Hematopoietic stem cells (HSCs) can self renew and differentiate into all cell types of the blood. This is therapeutically important as HSC transplants can provide a curative effect for blood cancers and disorders. The process by which HSCs develop has been the subject of extensive research in a variety of model organisms, however, efforts to produce bona-fide HSC from pluripotent precursors capable of long term multi-lineage reconstitution have fallen short. Studies in zebrafish, chicken and mice have been instrumental in guiding efforts to derive HSCs from human pluripotent stem cells and have identified a complex set of molecular signals and cellular interactions mediated by such developmental regulators as FGF, Notch, TGFβ and Wnt, which collectively promote the stepwise developmental progression towards mature HSCs. Tight temporal and spatial control of these signals is critical to generate the appropriate numbers of HSCs needed for the life of the organism. The role of the Wnt family of signaling proteins in hematopoietic development has been the subject of many studies owing in part to the complex nature of its signaling mechanisms. By integrating cell fate specification with cell polarity establishment, Wnt is uniquely capable of controlling complex biological processes, including at multiple stages of embryonic HSC development, from HSC specification to emergence from the hemogenic epithelium to subsequent expansion. This review highlights key signaling events where specific Wnt signals instruct and guide hematopoietic development in both zebrafish and mice and extends these findings to current efforts of generating HSCs in vitro.
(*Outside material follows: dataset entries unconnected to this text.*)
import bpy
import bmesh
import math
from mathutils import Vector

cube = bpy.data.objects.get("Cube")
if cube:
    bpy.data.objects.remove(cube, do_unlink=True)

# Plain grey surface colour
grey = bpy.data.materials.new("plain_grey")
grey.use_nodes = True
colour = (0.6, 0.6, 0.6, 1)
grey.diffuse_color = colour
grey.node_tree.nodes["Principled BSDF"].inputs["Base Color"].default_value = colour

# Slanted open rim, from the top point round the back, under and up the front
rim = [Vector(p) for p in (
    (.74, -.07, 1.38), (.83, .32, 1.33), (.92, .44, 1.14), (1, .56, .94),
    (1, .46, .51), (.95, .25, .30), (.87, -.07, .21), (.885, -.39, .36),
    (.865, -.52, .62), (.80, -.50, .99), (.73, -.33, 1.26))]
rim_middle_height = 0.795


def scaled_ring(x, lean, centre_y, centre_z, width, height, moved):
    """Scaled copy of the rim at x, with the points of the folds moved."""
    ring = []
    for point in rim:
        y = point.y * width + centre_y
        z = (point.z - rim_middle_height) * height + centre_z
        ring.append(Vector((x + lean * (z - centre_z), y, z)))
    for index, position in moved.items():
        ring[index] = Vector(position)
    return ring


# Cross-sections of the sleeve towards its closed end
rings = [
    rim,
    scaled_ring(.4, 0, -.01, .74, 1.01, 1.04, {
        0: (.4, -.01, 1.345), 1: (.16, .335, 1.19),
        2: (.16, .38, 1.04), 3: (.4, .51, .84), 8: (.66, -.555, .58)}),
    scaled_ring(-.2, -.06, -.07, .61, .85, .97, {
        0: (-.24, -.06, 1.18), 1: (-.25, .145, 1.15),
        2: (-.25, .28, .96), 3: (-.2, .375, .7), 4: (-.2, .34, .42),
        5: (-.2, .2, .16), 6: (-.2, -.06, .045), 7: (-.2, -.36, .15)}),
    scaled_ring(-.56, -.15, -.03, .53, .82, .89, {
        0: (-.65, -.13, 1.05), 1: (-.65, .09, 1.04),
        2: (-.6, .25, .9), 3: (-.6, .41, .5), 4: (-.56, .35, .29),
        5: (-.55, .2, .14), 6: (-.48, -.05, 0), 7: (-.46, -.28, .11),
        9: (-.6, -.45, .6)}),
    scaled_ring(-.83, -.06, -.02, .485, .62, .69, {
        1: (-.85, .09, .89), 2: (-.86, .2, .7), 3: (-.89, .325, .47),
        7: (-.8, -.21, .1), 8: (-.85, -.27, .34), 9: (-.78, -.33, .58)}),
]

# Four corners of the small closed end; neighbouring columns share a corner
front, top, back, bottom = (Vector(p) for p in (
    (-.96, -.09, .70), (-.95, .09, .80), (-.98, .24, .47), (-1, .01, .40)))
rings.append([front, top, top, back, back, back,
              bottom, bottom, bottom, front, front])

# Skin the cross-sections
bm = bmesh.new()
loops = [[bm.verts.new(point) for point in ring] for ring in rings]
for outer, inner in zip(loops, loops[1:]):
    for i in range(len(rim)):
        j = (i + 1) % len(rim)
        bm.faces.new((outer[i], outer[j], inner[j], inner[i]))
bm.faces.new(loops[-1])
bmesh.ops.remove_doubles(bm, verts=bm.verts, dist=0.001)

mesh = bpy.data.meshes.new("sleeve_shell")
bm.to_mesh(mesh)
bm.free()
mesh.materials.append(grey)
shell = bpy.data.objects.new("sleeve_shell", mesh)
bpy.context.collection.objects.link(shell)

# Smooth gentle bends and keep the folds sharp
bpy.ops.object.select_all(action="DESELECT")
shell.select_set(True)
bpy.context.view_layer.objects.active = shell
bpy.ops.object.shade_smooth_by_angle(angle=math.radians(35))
Keywords: Hematopoietic stem cells; Wnt signaling; blood; development; hematopoiesis.